• [Prompt]
In the records below, some lines contain "mesh"; state the number of such lines and nothing else.

Document images with source code:
----------

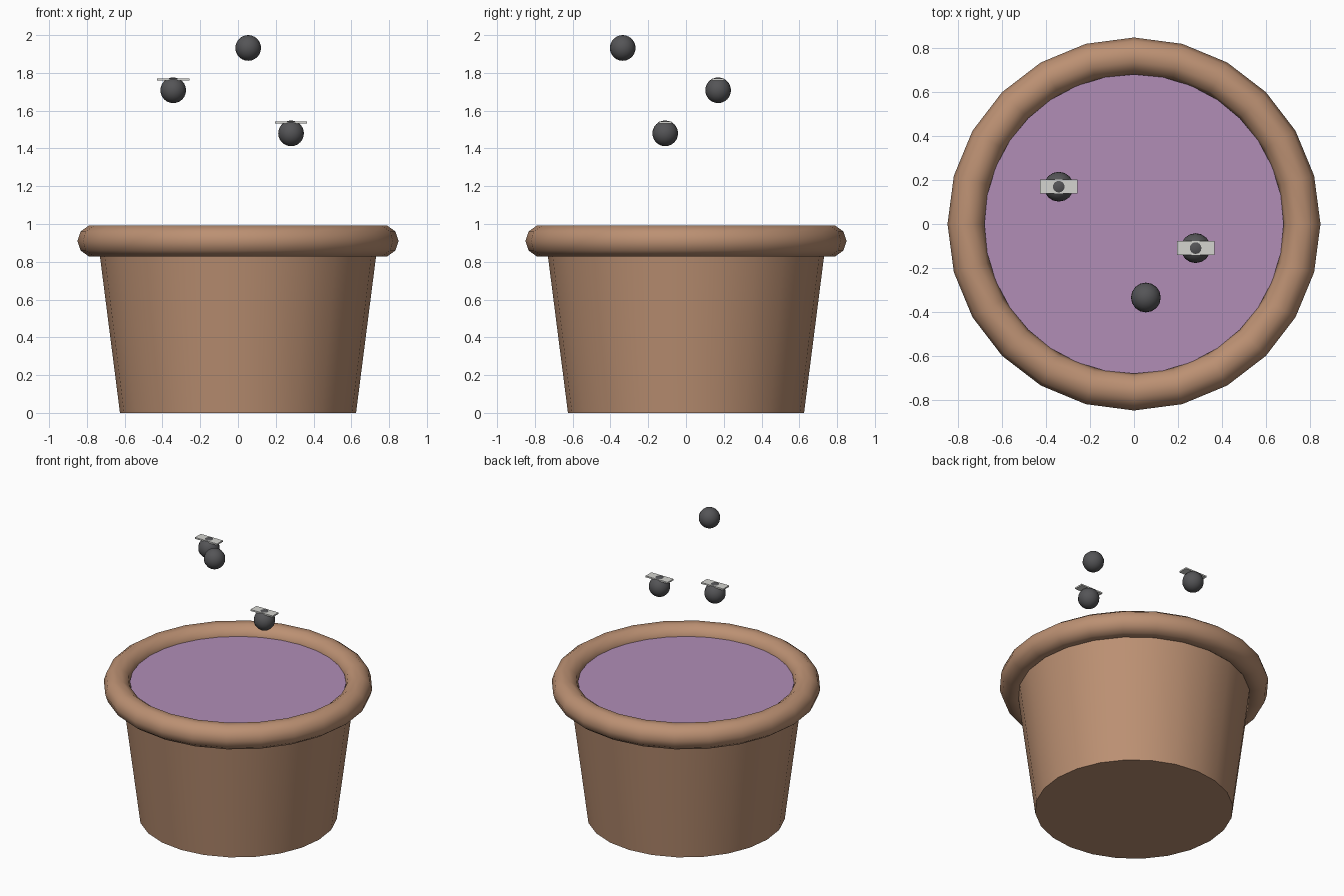
import bpy
import math

if "Cube" in bpy.data.objects:
    bpy.data.objects.remove(bpy.data.objects["Cube"], do_unlink=True)


def material(name, rgb):
    mat = bpy.data.materials.new(name)
    mat.use_nodes = True
    colour = (*rgb, 1.0)
    mat.diffuse_color = colour
    mat.node_tree.nodes["Principled BSDF"].inputs["Base Color"].default_value = colour
    return mat


CLAY = material("clay brown", (0.50, 0.28, 0.17))
LIQUID = material("mauve liquid", (0.44, 0.27, 0.47))
DARK = material("dark grey", (0.09, 0.09, 0.095))
PALE = material("pale grey", (0.66, 0.66, 0.63))


def finish(name, mat, smooth_angle=None):
    obj = bpy.context.object
    obj.name = name
    obj.data.materials.append(mat)
    if smooth_angle:
        bpy.ops.object.shade_smooth_by_angle(angle=math.radians(smooth_angle))
    return obj


SIDES = 24

# Tapered pot body, its top hidden inside the rim
bpy.ops.mesh.primitive_cone_add(vertices=SIDES, radius1=0.625, radius2=0.74,
                                depth=0.9, location=(0, 0, 0.45))
finish("pot_body", CLAY, 40)

# Rounded rim
bpy.ops.mesh.primitive_torus_add(major_segments=SIDES, minor_segments=10,
                                 major_radius=0.765, minor_radius=0.085,
                                 location=(0, 0, 0.91))
finish("pot_rim", CLAY, 60)

# Liquid surface just below the top of the rim
bpy.ops.mesh.primitive_cylinder_add(vertices=32, radius=0.682, depth=0.04,
                                    location=(0, 0, 0.91))
finish("liquid", LIQUID)

# Floating balls, two of them carrying a thin plate
RADIUS = 0.068
BALLS = [("low", (0.281, -0.11, 1.48), True),
         ("middle", (-0.343, 0.17, 1.708), True),
         ("high", (0.054, -0.335, 1.932), False)]

for label, (x, y, z), has_plate in BALLS:
    bpy.ops.mesh.primitive_uv_sphere_add(segments=16, ring_count=12,
                                         radius=RADIUS, location=(x, y, z))
    finish(label + "_ball", DARK, 60)
    if has_plate:
        bpy.ops.mesh.primitive_cube_add(size=1, location=(x, y, z + 0.057))
        plate = finish(label + "_plate", PALE)
        plate.scale = (0.17, 0.064, 0.01)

----------

• [Result for this exercise]
5